AI improves accuracy of heart condition diagnosis

Oct. 28, 2022
Scientists at Cedars-Sinai developed AI models that improve images of the heart, better diagnose coronary artery disease and predict heart attacks.

Several recent discoveries show that the accuracy of diagnosing coronary artery disease and predicting patient risk is improved with the help of artificial intelligence (AI) models developed by scientists in the Division of Artificial Intelligence in Medicine at Cedars-Sinai. 

The first study, published in The Journal of Nuclear Medicine, uses AI technology for heart imaging that helps improve the diagnostic accuracy of SPECT imaging for coronary artery disease by advanced image corrections.  

Researchers developed a deep-learning model called DeepAC to generate corrected SPECT images without the need of expensive hybrid scanners. These images are generated by AI techniques similar to those used to generate “deep-fake” videos and are able to simulate high-quality images obtained by hybrid SPECT/CT scanners. 

The team compared the diagnosis accuracy of coronary artery disease using the non-corrected SPECT images—which are used in most places today—advanced hybrid SPECT/CT images, and new AI-corrected images in unseen data from centers never used in DeepAC training.  

They found that AI created images that were near the same quality and allow similar diagnostic accuracy as the ones obtained with more expensive scanners. 

In the second study, published in the Journal of American College of Cardiology: Cardiovascular Imaging, the team demonstrated that deep learning AI makes it possible to predict major adverse cardiac events, such as death and heart attacks, directly from SPECT images. 

Investigators trained the AI model using a large multinational database that included five different sites with over 20,000 patient scans. It included images depicting heart perfusion and motion for each patient.   

The AI model incorporates visual explanations for the physicians, highlighting the images with the regions that are contributing to high risk of adverse events. 

The team then tested the AI model in two separate sites with over 9,000 scans. They found the deep learning model predicted patient risk more accurately than the software programs used currently in the clinic.   

The third study, published in the European Journal of Nuclear Medicine and Molecular Imaging, describes how to train an AI system to perform well in all applicable populations—not just the population the system was trained on. 

Some AI systems are trained using high-risk patient populations, which can cause systems to overestimate the disease probability. To ensure that the AI model works accurately for all patients and reduce any bias, Slomka and his team trained the AI system using simulated variations of patients.

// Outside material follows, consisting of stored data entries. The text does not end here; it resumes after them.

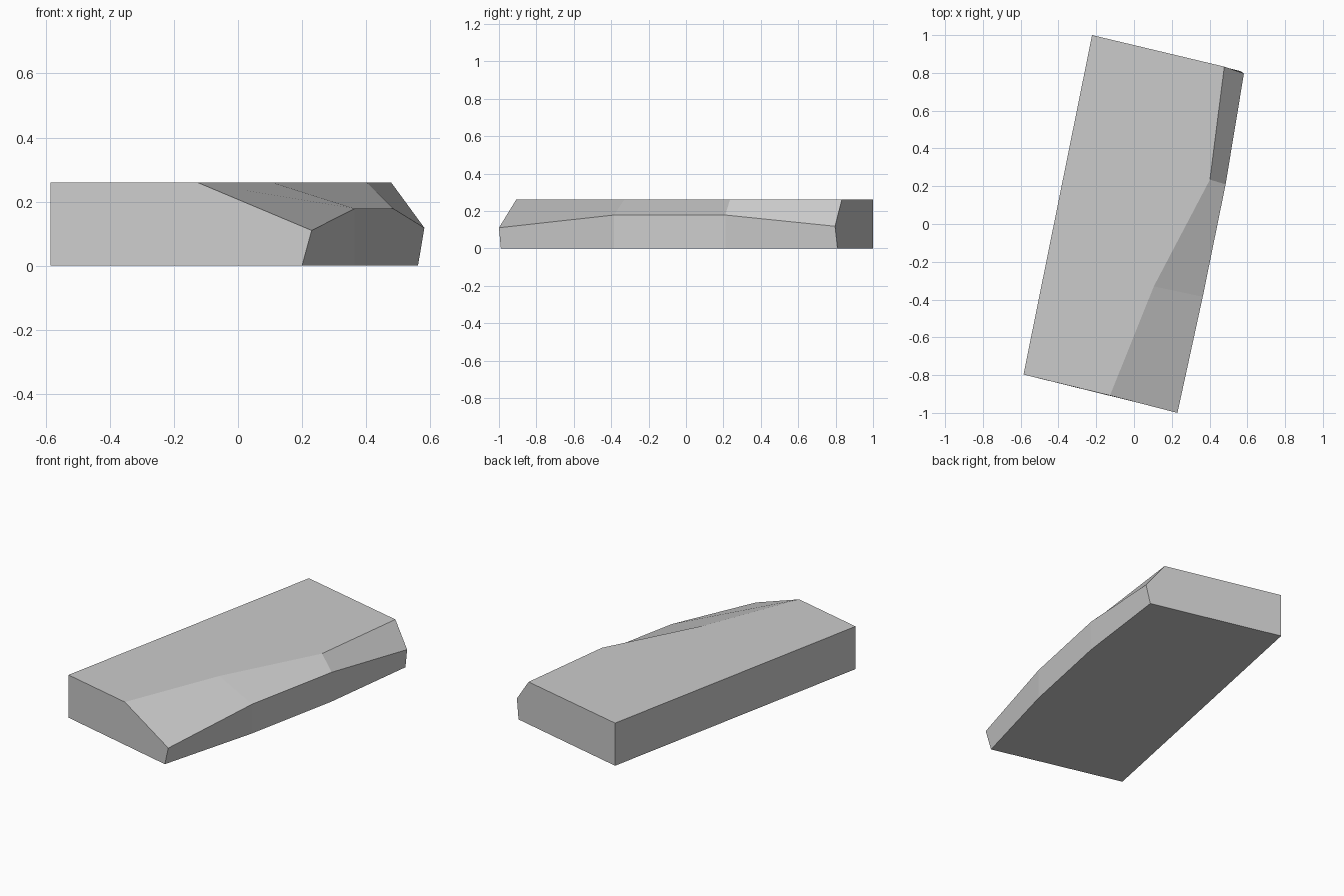
import bpy
import bmesh
from math import radians
from mathutils import Vector

cube = bpy.data.objects.get("Cube")
if cube:
    bpy.data.objects.remove(cube, do_unlink=True)

HEIGHT = 0.26
LEFT_FRONT = Vector((-0.585, -0.797, 0))
LEFT_BACK = Vector((-0.222, 1.0, 0))

# Chipped edge, front to back: upper rim (x, y), ridge (x, y, z), foot (x, y)
STATIONS = [
    ((-0.127, -0.908), (0.23, -1.0, 0.11), (0.20, -0.99)),
    ((0.105, -0.33), (0.364, -0.385, 0.178), (0.364, -0.385)),
    ((0.402, 0.235), (0.485, 0.21, 0.178), (0.485, 0.21)),
    ((0.478, 0.833), (0.582, 0.797, 0.118), (0.562, 0.81)),
]


def make_material(name, color):
    mat = bpy.data.materials.new(name)
    mat.use_nodes = True
    mat.diffuse_color = color
    mat.node_tree.nodes["Principled BSDF"].inputs["Base Color"].default_value = color
    return mat


# Stone slab: five-sided sections lofted along its length
bm = bmesh.new()
rings = []
for i, (rim, ridge, foot) in enumerate(STATIONS):
    base = LEFT_FRONT.lerp(LEFT_BACK, i / (len(STATIONS) - 1))
    section = [base, base + Vector((0, 0, HEIGHT)), (*rim, HEIGHT), ridge, (*foot, 0)]
    rings.append([bm.verts.new(p) for p in section])

for a, b in zip(rings, rings[1:]):
    for j in range(len(a)):
        k = (j + 1) % len(a)
        bm.faces.new((a[j], a[k], b[k], b[j]))
for end in (rings[0], rings[-1]):
    bm.faces.new(end)

# Merge the flat top, underside and straight side into single faces
bmesh.ops.recalc_face_normals(bm, faces=bm.faces)
bmesh.ops.dissolve_limit(bm, angle_limit=radians(0.5), verts=bm.verts, edges=bm.edges)

mesh = bpy.data.meshes.new("stone_slab")
bm.to_mesh(mesh)
bm.free()
mesh.materials.append(make_material("stone grey", (0.6, 0.6, 0.6, 1)))
slab = bpy.data.objects.new("stone_slab", mesh)
bpy.context.collection.objects.link(slab)
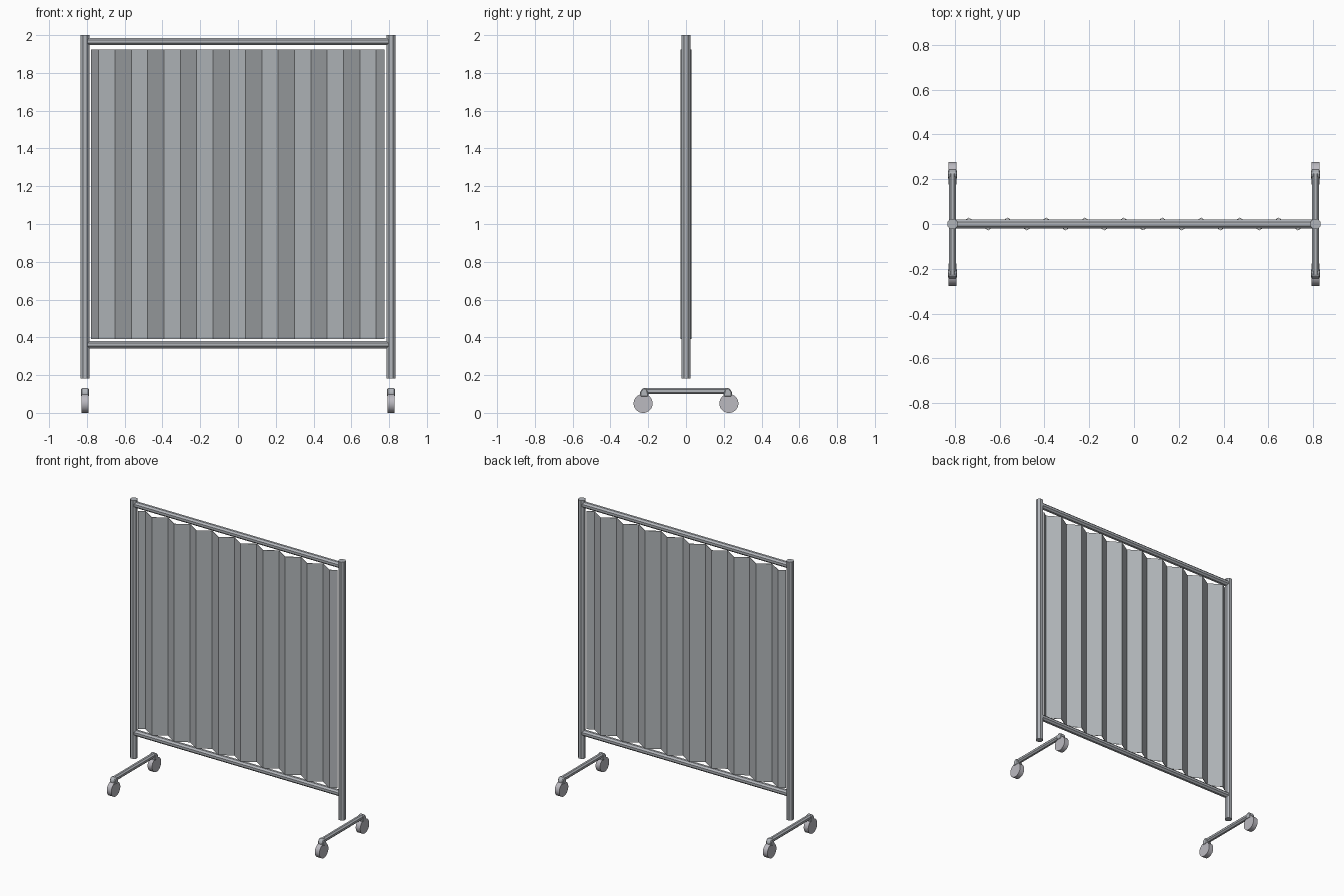
import bpy, bmesh, math
from mathutils import Vector, Quaternion

if "Cube" in bpy.data.objects:
    bpy.data.objects.remove(bpy.data.objects["Cube"])


def material(name, rgb):
    m = bpy.data.materials.new(name)
    m.diffuse_color = (*rgb, 1)
    m.use_nodes = True
    m.node_tree.nodes["Principled BSDF"].inputs["Base Color"].default_value = m.diffuse_color
    return m


METAL = material("metal_grey", (0.44, 0.46, 0.49))
CLOTH = material("cloth_grey", (0.45, 0.475, 0.495))
RUBBER = material("wheel_grey", (0.50, 0.49, 0.53))


def cylinder(name, a, b, r, sides, mat):
    """Capped cylinder between two points, flat side facing the axes."""
    a, b = Vector(a), Vector(b)
    r /= math.cos(math.pi / sides)
    bpy.ops.mesh.primitive_cylinder_add(vertices=sides, radius=r, depth=(b - a).length,
                                        location=(a + b) / 2)
    ob = bpy.context.object
    ob.name = name
    ob.rotation_mode = 'QUATERNION'
    ob.rotation_quaternion = (Vector((0, 0, 1)).rotation_difference(b - a)
                              @ Quaternion((0, 0, 1), math.pi / sides))
    bpy.ops.object.shade_smooth_by_angle(angle=math.radians(30))
    ob.data.materials.append(mat)
    return ob


def mesh_object(name, bm, mat):
    me = bpy.data.meshes.new(name)
    bm.to_mesh(me)
    bm.free()
    me.materials.append(mat)
    ob = bpy.data.objects.new(name, me)
    bpy.context.collection.objects.link(ob)
    return ob


def extrude_x(name, profile, x0, x1, mat):
    """Solid with a (y, z) profile extruded along x."""
    bm = bmesh.new()
    f = bm.faces.new([bm.verts.new((x0, y, z)) for y, z in profile])
    top = bmesh.ops.extrude_face_region(bm, geom=[f])['geom']
    bmesh.ops.translate(bm, vec=(x1 - x0, 0, 0),
                        verts=[v for v in top if isinstance(v, bmesh.types.BMVert)])
    bmesh.ops.recalc_face_normals(bm, faces=bm.faces)
    return mesh_object(name, bm, mat)


# Horizontal rails
for label, z in (("top", 1.966), ("bottom", 0.361)):
    cylinder(label + "_rail", (-0.80, 0, z), (0.80, 0, z), 0.0195, 8, METAL)

for side, x in (("left", -0.81), ("right", 0.81)):
    # Upright post
    cylinder(side + "_post", (x, 0, 0.183), (x, 0, 2.0), 0.023, 8, METAL)
    # Foot bar
    cylinder(side + "_foot_bar", (x, -0.225, 0.116), (x, 0.225, 0.116), 0.0165, 8, METAL)
    # Caster housing and wheel at each end of the foot
    for end, s in (("front", -1), ("back", 1)):
        shape = [(0.205, 0.121), (0.212, 0.131), (0.229, 0.131), (0.243, 0.112),
                 (0.243, 0.085), (0.199, 0.085), (0.199, 0.10)]
        housing = extrude_x(f"{side}_{end}_caster_housing",
                            [(s * y, z) for y, z in shape], x - 0.02, x + 0.02, METAL)
        bev = housing.modifiers.new("soft_edges", 'BEVEL')
        bev.width = 0.005
        bev.segments = 1
        cylinder(f"{side}_{end}_wheel", (x - 0.0175, s * 0.227, 0.05),
                 (x + 0.0175, s * 0.227, 0.05), 0.05, 24, RUBBER)

# Pleated curtain: zigzag line stretched upward
folds = 18
pitch = 0.0864
path = [(-0.778, 0.0)]
for i in range(folds):
    path.append(((i - (folds - 1) / 2) * pitch - 0.003, 0.027 if i % 2 == 0 else -0.027))
path.append((0.775, 0.0))
bm = bmesh.new()
cols = [[bm.verts.new((x, y, z)) for z in (0.391, 1.925)] for x, y in path]
for p, q in zip(cols, cols[1:]):
    bm.faces.new((p[0], q[0], q[1], p[1]))
curtain = mesh_object("pleated_curtain", bm, CLOTH)
solid = curtain.modifiers.new("cloth_thickness", 'SOLIDIFY')
solid.thickness = 0.003
solid.offset = 0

This process, called data augmentation, helps to better reflect the mix of patients expected to undergo the imaging tests.  

They found the models that were trained with a balanced mix of patients more accurately predicted the probability of coronary artery disease in women and low-risk patients, which can potentially lead to less invasive testing and more accurate diagnosis in women. 

The models also led to lower false positives, suggesting that the system can potentially reduce the number of tests the patient undergoes to rule out the disease. 

Cedars-Sinai release on Newswise